::: Recorded data
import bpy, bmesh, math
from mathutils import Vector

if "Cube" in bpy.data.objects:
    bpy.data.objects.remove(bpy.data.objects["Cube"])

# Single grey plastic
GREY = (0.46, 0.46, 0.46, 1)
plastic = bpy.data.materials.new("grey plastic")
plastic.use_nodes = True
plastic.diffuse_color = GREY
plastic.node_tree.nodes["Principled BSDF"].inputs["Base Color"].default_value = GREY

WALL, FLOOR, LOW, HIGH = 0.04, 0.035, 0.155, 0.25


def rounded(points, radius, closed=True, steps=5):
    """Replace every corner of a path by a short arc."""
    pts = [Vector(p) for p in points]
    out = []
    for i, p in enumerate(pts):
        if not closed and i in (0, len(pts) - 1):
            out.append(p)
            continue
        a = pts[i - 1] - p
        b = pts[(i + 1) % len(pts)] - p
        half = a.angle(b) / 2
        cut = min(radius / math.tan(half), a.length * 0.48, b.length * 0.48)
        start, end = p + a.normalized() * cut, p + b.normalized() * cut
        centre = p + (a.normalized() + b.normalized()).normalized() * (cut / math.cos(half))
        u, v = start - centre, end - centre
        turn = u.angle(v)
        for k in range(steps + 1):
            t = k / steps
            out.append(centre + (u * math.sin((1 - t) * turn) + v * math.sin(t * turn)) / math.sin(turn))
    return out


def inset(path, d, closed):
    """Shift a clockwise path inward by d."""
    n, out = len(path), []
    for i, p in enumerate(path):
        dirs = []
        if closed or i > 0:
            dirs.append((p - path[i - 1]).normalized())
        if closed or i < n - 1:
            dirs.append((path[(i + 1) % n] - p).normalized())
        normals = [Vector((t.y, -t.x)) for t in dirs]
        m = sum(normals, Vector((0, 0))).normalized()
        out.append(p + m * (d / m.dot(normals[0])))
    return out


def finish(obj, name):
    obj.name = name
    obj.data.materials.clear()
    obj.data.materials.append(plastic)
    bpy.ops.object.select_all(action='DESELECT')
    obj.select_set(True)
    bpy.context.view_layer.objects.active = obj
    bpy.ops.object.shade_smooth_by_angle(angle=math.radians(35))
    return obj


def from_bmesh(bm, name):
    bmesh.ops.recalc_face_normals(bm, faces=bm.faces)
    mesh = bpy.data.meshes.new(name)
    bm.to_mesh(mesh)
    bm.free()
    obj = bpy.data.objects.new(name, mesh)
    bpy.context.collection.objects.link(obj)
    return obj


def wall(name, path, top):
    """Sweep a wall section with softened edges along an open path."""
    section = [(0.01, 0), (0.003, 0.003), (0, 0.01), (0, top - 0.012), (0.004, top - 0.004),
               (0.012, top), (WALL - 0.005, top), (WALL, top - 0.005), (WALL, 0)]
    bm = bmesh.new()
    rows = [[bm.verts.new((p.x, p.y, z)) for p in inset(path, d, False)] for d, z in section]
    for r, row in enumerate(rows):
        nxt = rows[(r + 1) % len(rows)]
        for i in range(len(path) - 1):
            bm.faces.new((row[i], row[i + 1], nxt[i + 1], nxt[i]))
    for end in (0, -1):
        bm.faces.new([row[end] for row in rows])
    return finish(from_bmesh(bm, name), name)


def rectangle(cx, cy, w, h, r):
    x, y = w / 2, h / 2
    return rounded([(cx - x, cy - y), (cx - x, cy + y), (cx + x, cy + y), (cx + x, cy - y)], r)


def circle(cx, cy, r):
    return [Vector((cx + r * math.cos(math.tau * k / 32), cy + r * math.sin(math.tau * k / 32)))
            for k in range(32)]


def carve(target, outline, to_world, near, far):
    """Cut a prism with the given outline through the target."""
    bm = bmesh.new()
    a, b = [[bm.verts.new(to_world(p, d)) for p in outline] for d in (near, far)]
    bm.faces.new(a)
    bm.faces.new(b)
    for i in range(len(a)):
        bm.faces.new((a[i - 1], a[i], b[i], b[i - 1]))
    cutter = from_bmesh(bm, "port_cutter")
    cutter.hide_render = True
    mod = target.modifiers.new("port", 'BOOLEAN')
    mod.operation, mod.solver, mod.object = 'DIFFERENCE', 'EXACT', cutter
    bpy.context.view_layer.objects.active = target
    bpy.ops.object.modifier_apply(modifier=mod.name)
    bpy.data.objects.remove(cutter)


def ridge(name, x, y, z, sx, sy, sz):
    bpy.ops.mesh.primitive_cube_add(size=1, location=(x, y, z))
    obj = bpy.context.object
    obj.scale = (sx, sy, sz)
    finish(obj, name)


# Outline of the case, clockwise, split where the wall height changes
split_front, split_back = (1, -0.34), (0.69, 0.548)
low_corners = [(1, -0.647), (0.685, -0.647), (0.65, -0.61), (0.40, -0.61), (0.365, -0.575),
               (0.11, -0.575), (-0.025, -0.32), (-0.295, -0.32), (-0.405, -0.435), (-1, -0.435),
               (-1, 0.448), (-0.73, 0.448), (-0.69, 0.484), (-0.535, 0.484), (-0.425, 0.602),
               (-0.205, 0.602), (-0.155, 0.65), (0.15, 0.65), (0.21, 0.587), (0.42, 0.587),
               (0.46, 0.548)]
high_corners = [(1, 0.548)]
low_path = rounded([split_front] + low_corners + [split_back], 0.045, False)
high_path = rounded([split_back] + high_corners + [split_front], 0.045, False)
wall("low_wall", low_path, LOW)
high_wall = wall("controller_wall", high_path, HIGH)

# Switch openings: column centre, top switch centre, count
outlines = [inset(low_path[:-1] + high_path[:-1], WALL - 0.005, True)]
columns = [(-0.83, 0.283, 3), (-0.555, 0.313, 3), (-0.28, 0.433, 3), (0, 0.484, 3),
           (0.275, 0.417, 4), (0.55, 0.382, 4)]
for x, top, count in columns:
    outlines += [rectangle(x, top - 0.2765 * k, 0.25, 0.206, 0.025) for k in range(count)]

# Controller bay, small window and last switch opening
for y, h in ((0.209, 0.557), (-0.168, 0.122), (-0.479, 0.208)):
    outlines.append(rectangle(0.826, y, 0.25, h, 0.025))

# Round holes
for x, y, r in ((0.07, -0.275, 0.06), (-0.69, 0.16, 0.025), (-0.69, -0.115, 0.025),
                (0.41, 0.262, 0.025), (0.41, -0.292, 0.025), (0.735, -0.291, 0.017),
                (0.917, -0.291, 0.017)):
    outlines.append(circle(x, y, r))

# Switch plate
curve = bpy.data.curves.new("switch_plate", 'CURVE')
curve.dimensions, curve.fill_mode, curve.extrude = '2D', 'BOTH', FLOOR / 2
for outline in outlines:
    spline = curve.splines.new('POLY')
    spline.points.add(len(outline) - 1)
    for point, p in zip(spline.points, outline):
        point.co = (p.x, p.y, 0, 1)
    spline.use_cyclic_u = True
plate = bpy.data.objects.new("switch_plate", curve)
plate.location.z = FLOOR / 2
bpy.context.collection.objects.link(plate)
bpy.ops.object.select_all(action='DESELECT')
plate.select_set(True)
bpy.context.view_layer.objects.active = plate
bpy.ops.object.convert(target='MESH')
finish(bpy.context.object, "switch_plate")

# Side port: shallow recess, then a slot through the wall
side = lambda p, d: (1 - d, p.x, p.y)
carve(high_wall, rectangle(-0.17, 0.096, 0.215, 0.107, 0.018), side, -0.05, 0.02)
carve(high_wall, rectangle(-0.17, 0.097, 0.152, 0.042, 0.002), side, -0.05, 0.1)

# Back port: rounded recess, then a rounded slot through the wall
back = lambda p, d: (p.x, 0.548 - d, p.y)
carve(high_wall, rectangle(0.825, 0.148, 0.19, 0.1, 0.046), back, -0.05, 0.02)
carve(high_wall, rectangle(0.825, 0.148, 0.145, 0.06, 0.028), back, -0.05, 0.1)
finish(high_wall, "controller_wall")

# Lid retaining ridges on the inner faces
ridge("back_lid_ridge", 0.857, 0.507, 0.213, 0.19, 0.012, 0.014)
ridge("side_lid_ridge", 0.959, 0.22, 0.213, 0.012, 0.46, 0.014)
::::::
• [Task goal]
Give back, word for word, only the lines above from the line holding "high_corners = [(1, 0.548)]" to the line holding "bpy.context.collection.objects.link(plate)", both included.

• [Exercise solution]
high_corners = [(1, 0.548)]
low_path = rounded([split_front] + low_corners + [split_back], 0.045, False)
high_path = rounded([split_back] + high_corners + [split_front], 0.045, False)
wall("low_wall", low_path, LOW)
high_wall = wall("controller_wall", high_path, HIGH)

# Switch openings: column centre, top switch centre, count
outlines = [inset(low_path[:-1] + high_path[:-1], WALL - 0.005, True)]
columns = [(-0.83, 0.283, 3), (-0.555, 0.313, 3), (-0.28, 0.433, 3), (0, 0.484, 3),
           (0.275, 0.417, 4), (0.55, 0.382, 4)]
for x, top, count in columns:
    outlines += [rectangle(x, top - 0.2765 * k, 0.25, 0.206, 0.025) for k in range(count)]

# Controller bay, small window and last switch opening
for y, h in ((0.209, 0.557), (-0.168, 0.122), (-0.479, 0.208)):
    outlines.append(rectangle(0.826, y, 0.25, h, 0.025))

# Round holes
for x, y, r in ((0.07, -0.275, 0.06), (-0.69, 0.16, 0.025), (-0.69, -0.115, 0.025),
                (0.41, 0.262, 0.025), (0.41, -0.292, 0.025), (0.735, -0.291, 0.017),
                (0.917, -0.291, 0.017)):
    outlines.append(circle(x, y, r))

# Switch plate
curve = bpy.data.curves.new("switch_plate", 'CURVE')
curve.dimensions, curve.fill_mode, curve.extrude = '2D', 'BOTH', FLOOR / 2
for outline in outlines:
    spline = curve.splines.new('POLY')
    spline.points.add(len(outline) - 1)
    for point, p in zip(spline.points, outline):
        point.co = (p.x, p.y, 0, 1)
    spline.use_cyclic_u = True
plate = bpy.data.objects.new("switch_plate", curve)
plate.location.z = FLOOR / 2
bpy.context.collection.objects.link(plate)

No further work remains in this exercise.